[[ Data to examine, beginning ]]

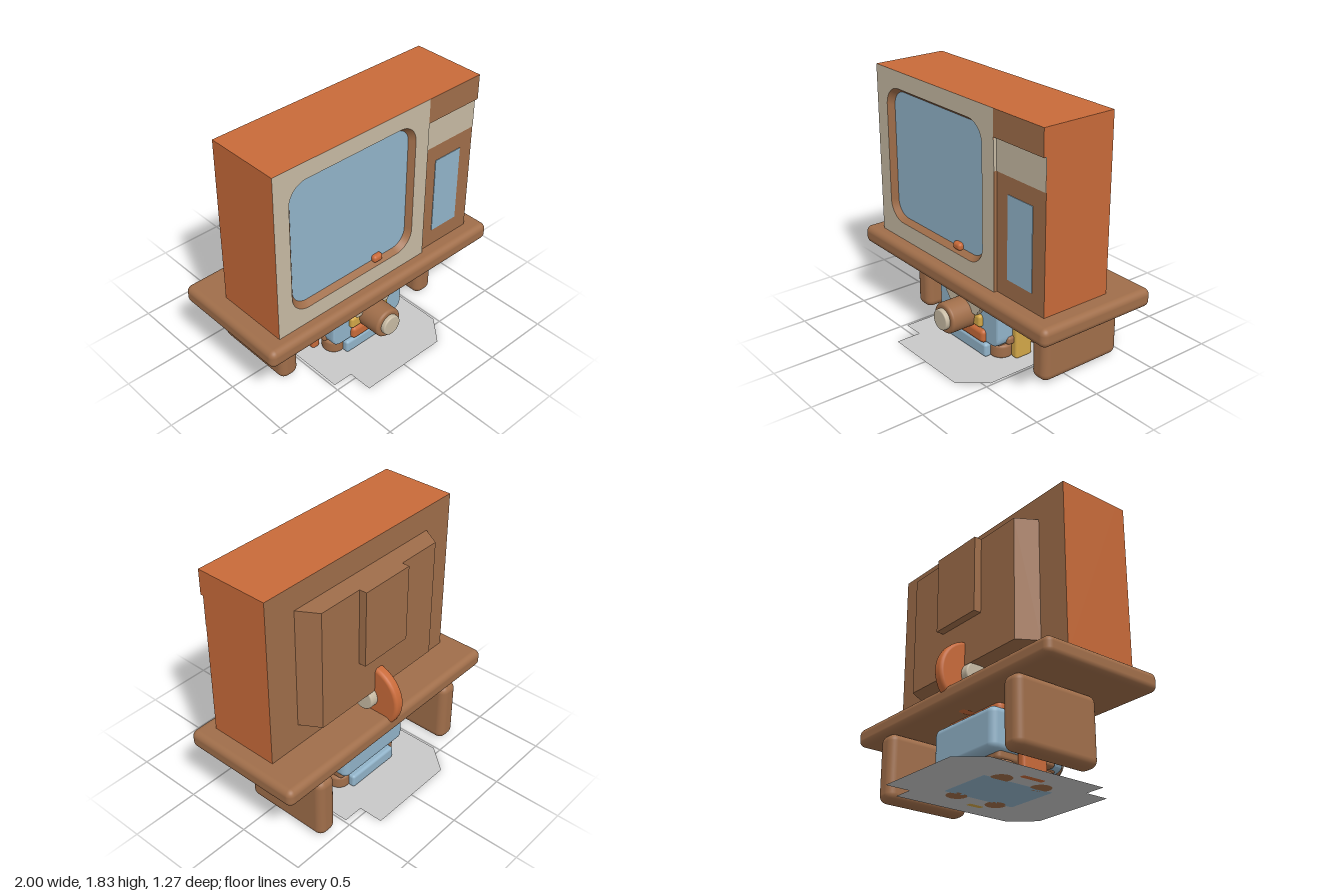
import * as THREE from 'three';
import { RoundedBoxGeometry } from 'three/addons/geometries/RoundedBoxGeometry.js';

const mat = (name, color, side = THREE.FrontSide) => {
  const m = new THREE.MeshStandardMaterial({ color, side });
  m.name = name;
  return m;
};

export function createModel() {
  const root = new THREE.Group();
  root.name = 'televisionOnTable';
  const orange = mat('orange', 0xc86a39), brown = mat('brown', 0xa06e4a), beige = mat('beige', 0xc8bba4);
  const blue = mat('blue', 0x92b4ca), yellow = mat('yellow', 0xd2a748);
  const gray = mat('gray', 0xc8c8c8, THREE.DoubleSide);

  const add = (name, geo, material, parent = root) => {
    const m = new THREE.Mesh(geo, material);
    m.name = name;
    parent.add(m);
    return m;
  };
  // Boxes are given by their limits on each axis; r rounds the edges
  const box = (name, material, [x0, x1], [y0, y1], [z0, z1], r = 0, parent = root) => {
    const s = [x1 - x0, y1 - y0, z1 - z0];
    const geo = r ? new RoundedBoxGeometry(...s, 4, r) : new THREE.BoxGeometry(...s);
    const m = add(name, geo, material, parent);
    m.position.set((x0 + x1) / 2, (y0 + y1) / 2, (z0 + z1) / 2);
    return m;
  };
  const roundRect = (x0, x1, y0, y1, r, S = THREE.Shape) => {
    const s = new S();
    s.moveTo(x0 + r, y0);
    s.lineTo(x1 - r, y0);
    s.absarc(x1 - r, y0 + r, r, -Math.PI / 2, 0);
    s.lineTo(x1, y1 - r);
    s.absarc(x1 - r, y1 - r, r, 0, Math.PI / 2);
    s.lineTo(x0 + r, y1);
    s.absarc(x0 + r, y1 - r, r, Math.PI / 2, Math.PI);
    s.lineTo(x0, y0 + r);
    s.absarc(x0 + r, y0 + r, r, Math.PI, Math.PI * 1.5);
    return s;
  };
  // Solid disc with softened rims, turned round the y axis
  const disc = (r, h, b) => {
    const p = [new THREE.Vector2(0, -h / 2)];
    for (const [cy, from] of [[-h / 2 + b, -Math.PI / 2], [h / 2 - b, 0]])
      for (let i = 0; i <= 4; i++) {
        const a = from + i * Math.PI / 8;
        p.push(new THREE.Vector2(r - b + b * Math.cos(a), cy + b * Math.sin(a)));
      }
    p.push(new THREE.Vector2(0, h / 2));
    return new THREE.LatheGeometry(p, 40);
  };

  // Table
  box('tableTop', brown, [-1, 1], [0.48, 0.61], [-0.455, 0.455], 0.045);
  for (const s of [-1, 1])
    box('tableLeg', brown, [s * 0.65 - 0.075, s * 0.65 + 0.075], [0.005, 0.48], [-0.45, 0.2], 0.055);

  // Television cabinet
  const tv = new THREE.Group();
  tv.name = 'television';
  root.add(tv);
  const cabinetMats = [orange, orange, orange, brown, brown, brown];
  box('cabinet', cabinetMats, [-0.87, 0.87], [0.61, 1.83], [-0.175, 0.3], 0, tv);
  box('controlPanel', cabinetMats, [0.41, 0.87], [0.61, 1.65], [0.3, 0.345], 0, tv);
  box('panelHeader', cabinetMats, [0.41, 0.87], [1.65, 1.83], [0.3, 0.37], 0, tv);
  box('beigeStrip', beige, [0.41, 0.87], [1.43, 1.65], [0.345, 0.348], 0, tv);
  box('panelWindow', blue, [0.52, 0.755], [0.735, 1.31], [0.345, 0.349], 0, tv);
  box('bezelSideUpper', beige, [0.41, 0.413], [1.43, 1.65], [0.345, 0.369], 0, tv);
  box('bezelSideLower', brown, [0.41, 0.413], [0.61, 1.43], [0.345, 0.369], 0, tv);

  // Screen bezel with a rounded opening
  const bezel = new THREE.Shape([[-0.87, 0.61], [0.41, 0.61], [0.41, 1.83], [-0.87, 1.83]]
    .map(p => new THREE.Vector2(...p)));
  bezel.holes.push(roundRect(-0.755, 0.295, 0.735, 1.71, 0.14, THREE.Path));
  add('bezel', new THREE.ExtrudeGeometry(bezel, { depth: 0.07, bevelEnabled: false, curveSegments: 12 }),
    [beige, orange], tv).position.z = 0.3;

  // Sloped lining between the opening and the screen
  const outer = roundRect(-0.755, 0.295, 0.735, 1.71, 0.14).getPoints(12);
  const innerShape = roundRect(-0.72, 0.265, 0.765, 1.68, 0.115);
  const inner = innerShape.getPoints(12);
  const pos = [], idx = [];
  outer.forEach((o, i) => {
    pos.push(o.x, o.y, 0.37, inner[i].x, inner[i].y, 0.33);
    const a = i * 2, b = ((i + 1) % outer.length) * 2;
    idx.push(a, b, b + 1, a, b + 1, a + 1);
  });
  const lining = new THREE.BufferGeometry();
  lining.setAttribute('position', new THREE.Float32BufferAttribute(pos, 3));
  lining.setIndex(idx);
  lining.computeVertexNormals();
  add('screenLining', lining, brown, tv);
  add('screen', new THREE.ShapeGeometry(innerShape, 12), blue, tv).position.z = 0.33;
  box('screenKnob', orange, [-0.04, 0.04], [0.75, 0.805], [0.31, 0.365], 0.022, tv);

  // Tapered back housing and its raised block
  const hump = new THREE.Shape([[-0.63, 0.175], [0.63, 0.175], [0.545, 0.315], [-0.545, 0.315]]
    .map(p => new THREE.Vector2(...p)));
  const humpMesh = add('backHousing', new THREE.ExtrudeGeometry(hump, { depth: 0.875, bevelEnabled: false }), brown, tv);
  humpMesh.rotation.x = -Math.PI / 2;
  humpMesh.position.y = 0.78;
  box('backBlock', brown, [-0.205, 0.205], [1.1, 1.655], [-0.37, -0.31], 0, tv);

  // Wheel behind the television
  const wheel = new THREE.Group();
  wheel.name = 'wheel';
  wheel.rotation.z = Math.PI / 2;
  wheel.position.set(0, 0.718, -0.258);
  root.add(wheel);
  add('wheelDisc', disc(0.245, 0.08, 0.025), orange, wheel);
  add('wheelHub', disc(0.083, 0.2, 0.012), beige, wheel);

  // Small robot under the table
  const robot = new THREE.Group();
  robot.name = 'robot';
  root.add(robot);
  box('body', blue, [-0.31, 0.31], [0.14, 0.44], [-0.3, 0.2], 0.05, robot);
  box('bodyTop', orange, [-0.27, 0.27], [0.36, 0.5], [-0.22, 0.28], 0.04, robot);
  box('base', blue, [-0.215, 0.215], [0, 0.1], [-0.29, 0.29], 0.02, robot);
  box('chassis', brown, [-0.29, 0.29], [0.09, 0.18], [-0.24, 0.24], 0.03, robot);
  box('sidePlateOrange', orange, [-0.365, -0.3], [0, 0.49], [-0.1, 0.1], 0.02, robot);
  box('sidePlateYellow', yellow, [0.3, 0.365], [0, 0.49], [0, 0.14], 0.02, robot);
  for (const x of [-0.225, 0.225])
    for (const z of [-0.16, 0.16])
      add('foot', disc(0.085, 0.1, 0.02), brown, robot).position.set(x, 0.05, z);

  // Face with two raised lobes
  const face = new THREE.Shape();
  face.moveTo(-0.25, 0.12);
  face.lineTo(0.25, 0.12);
  face.quadraticCurveTo(0.31, 0.12, 0.31, 0.18);
  face.lineTo(0.31, 0.4);
  face.quadraticCurveTo(0.31, 0.45, 0.25, 0.45);
  face.bezierCurveTo(0.17, 0.46, 0.17, 0.385, 0.1, 0.385);
  face.lineTo(-0.1, 0.385);
  face.bezierCurveTo(-0.17, 0.385, -0.17, 0.46, -0.25, 0.45);
  face.quadraticCurveTo(-0.31, 0.45, -0.31, 0.4);
  face.lineTo(-0.31, 0.18);
  face.quadraticCurveTo(-0.31, 0.12, -0.25, 0.12);
  add('face', new THREE.ExtrudeGeometry(face, {
    depth: 0.1, bevelSize: 0.015, bevelThickness: 0.02, bevelSegments: 3, curveSegments: 10,
  }), blue, robot).position.z = 0.15;

  // Face details
  const brow = new THREE.Shape([[-0.14, 0.31], [0.14, 0.31], [0.2, 0.385], [-0.2, 0.385]]
    .map(p => new THREE.Vector2(...p)));
  add('brow', new THREE.ExtrudeGeometry(brow, { depth: 0.05, bevelSize: 0.005, bevelThickness: 0.005 }),
    beige, robot).position.z = 0.26;
  box('cheekBar', yellow, [-0.18, 0.165], [0.21, 0.3], [0.24, 0.3], 0.02, robot);
  box('jaw', orange, [-0.165, 0.2], [0.1, 0.2], [0.2, 0.3], 0.03, robot);
  box('jawBar', brown, [-0.34, 0.34], [0.11, 0.175], [0.1, 0.19], 0.025, robot);
  for (const x of [-0.13, -0.06, 0.06, 0.13])
    add('bolt', new THREE.SphereGeometry(0.045, 16, 12), beige, robot).position.set(x, 0.465, 0.265);
  const snout = new THREE.Group();
  snout.name = 'snout';
  snout.rotation.x = Math.PI / 2;
  snout.position.set(0, 0.275, 0);
  robot.add(snout);
  add('snoutBarrel', disc(0.11, 0.24, 0.02), brown, snout).position.y = 0.355;
  add('snoutTip', disc(0.075, 0.08, 0.01), beige, snout).position.y = 0.467;

  // Flat mat on the ground
  const half = [[-0.335, 0.635], [0.335, 0.635], [0.485, 0.455], [0.485, -0.455], [0.335, -0.455]];
  const outline = [...half, ...half.map(([x, z]) => [-x, -z])];
  const ground = new THREE.ShapeGeometry(new THREE.Shape(outline.map(([x, z]) => new THREE.Vector2(x, -z))));
  const matMesh = add('groundMat', ground, gray);
  matMesh.rotation.x = -Math.PI / 2;
  matMesh.position.y = 0.002;
  return root;
}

[[ Data to examine, end ]]

▶ _How to complete this task_: Which lines above run from the one containing "const a = from + i * Math.PI / 8;" down to the one containing "0.345], 0, tv);"? Repeat exactly those, both ends included, and nothing else.

▶ _Response area_:
        const a = from + i * Math.PI / 8;
        p.push(new THREE.Vector2(r - b + b * Math.cos(a), cy + b * Math.sin(a)));
      }
    p.push(new THREE.Vector2(0, h / 2));
    return new THREE.LatheGeometry(p, 40);
  };

  // Table
  box('tableTop', brown, [-1, 1], [0.48, 0.61], [-0.455, 0.455], 0.045);
  for (const s of [-1, 1])
    box('tableLeg', brown, [s * 0.65 - 0.075, s * 0.65 + 0.075], [0.005, 0.48], [-0.45, 0.2], 0.055);

  // Television cabinet
  const tv = new THREE.Group();
  tv.name = 'television';
  root.add(tv);
  const cabinetMats = [orange, orange, orange, brown, brown, brown];
  box('cabinet', cabinetMats, [-0.87, 0.87], [0.61, 1.83], [-0.175, 0.3], 0, tv);
  box('controlPanel', cabinetMats, [0.41, 0.87], [0.61, 1.65], [0.3, 0.345], 0, tv);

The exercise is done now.